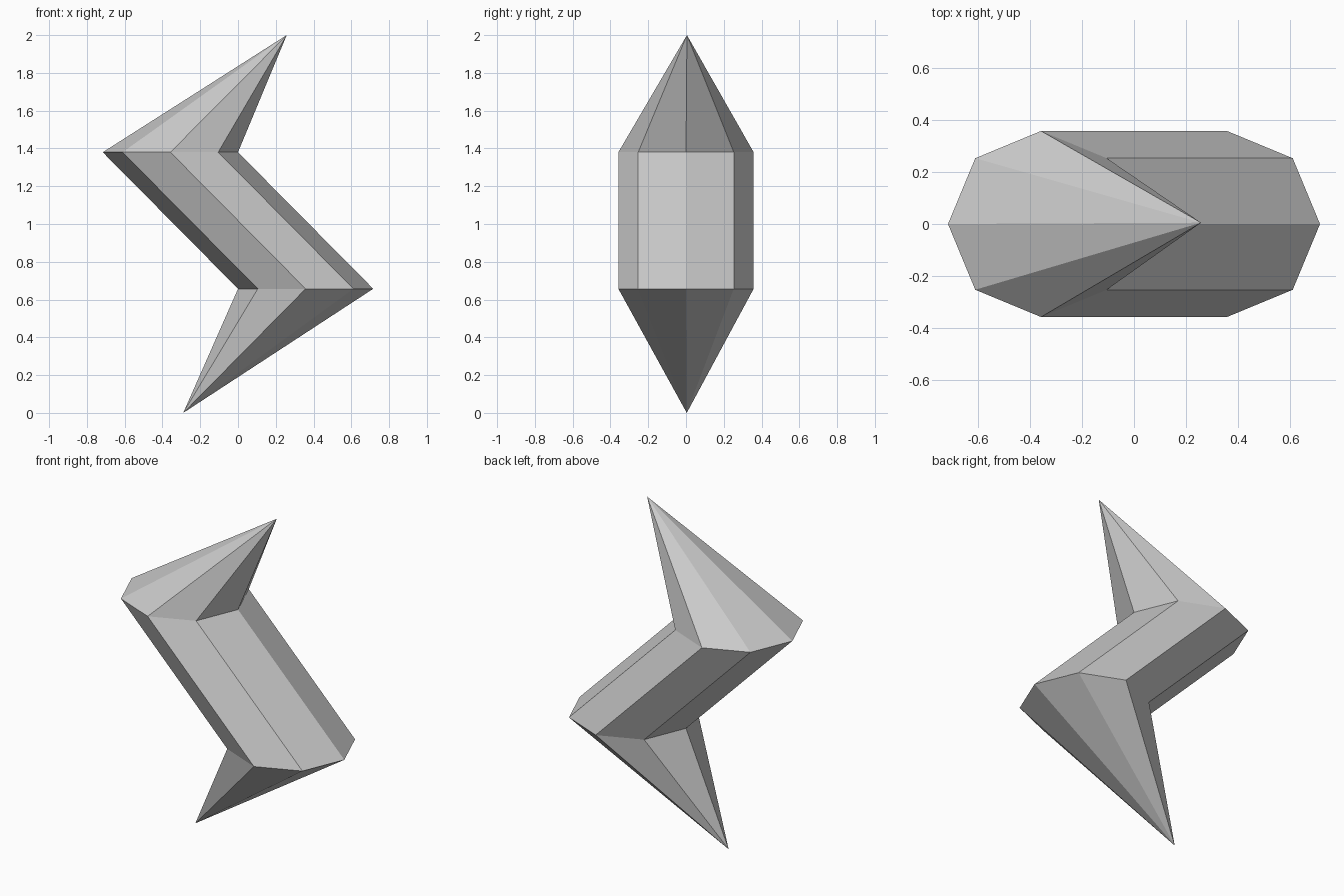
import bpy, bmesh
from math import cos, sin, pi

if "Cube" in bpy.data.objects:
    bpy.data.objects.remove(bpy.data.objects["Cube"])

SIDES, RADIUS = 8, 0.358


def ring(bm, x, z):
    return [bm.verts.new((x + RADIUS * cos(2 * pi * i / SIDES),
                          RADIUS * sin(2 * pi * i / SIDES), z)) for i in range(SIDES)]


bm = bmesh.new()
low, high = ring(bm, 0.358, 0.657), ring(bm, -0.358, 1.38)
bottom_tip = bm.verts.new((-0.29, 0.004, 0))
top_tip = bm.verts.new((0.258, 0.005, 2))

# Slanted octagonal shaft with a sheared spike on each end
for i in range(SIDES):
    j = (i + 1) % SIDES
    bm.faces.new((low[i], low[j], high[j], high[i]))
    bm.faces.new((high[i], high[j], top_tip))
    bm.faces.new((low[j], low[i], bottom_tip))

bmesh.ops.recalc_face_normals(bm, faces=bm.faces)
mesh = bpy.data.meshes.new("zigzag_bolt")
bm.to_mesh(mesh)
bm.free()
bpy.context.collection.objects.link(bpy.data.objects.new("zigzag_bolt", mesh))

◆ ◆ ◆ ◆ ◆

Every entry above should be duplicated exactly. Do not include the images.

◆ Solution
import bpy, bmesh
from math import cos, sin, pi

if "Cube" in bpy.data.objects:
    bpy.data.objects.remove(bpy.data.objects["Cube"])

SIDES, RADIUS = 8, 0.358


def ring(bm, x, z):
    return [bm.verts.new((x + RADIUS * cos(2 * pi * i / SIDES),
                          RADIUS * sin(2 * pi * i / SIDES), z)) for i in range(SIDES)]


bm = bmesh.new()
low, high = ring(bm, 0.358, 0.657), ring(bm, -0.358, 1.38)
bottom_tip = bm.verts.new((-0.29, 0.004, 0))
top_tip = bm.verts.new((0.258, 0.005, 2))

# Slanted octagonal shaft with a sheared spike on each end
for i in range(SIDES):
    j = (i + 1) % SIDES
    bm.faces.new((low[i], low[j], high[j], high[i]))
    bm.faces.new((high[i], high[j], top_tip))
    bm.faces.new((low[j], low[i], bottom_tip))

bmesh.ops.recalc_face_normals(bm, faces=bm.faces)
mesh = bpy.data.meshes.new("zigzag_bolt")
bm.to_mesh(mesh)
bm.free()
bpy.context.collection.objects.link(bpy.data.objects.new("zigzag_bolt", mesh))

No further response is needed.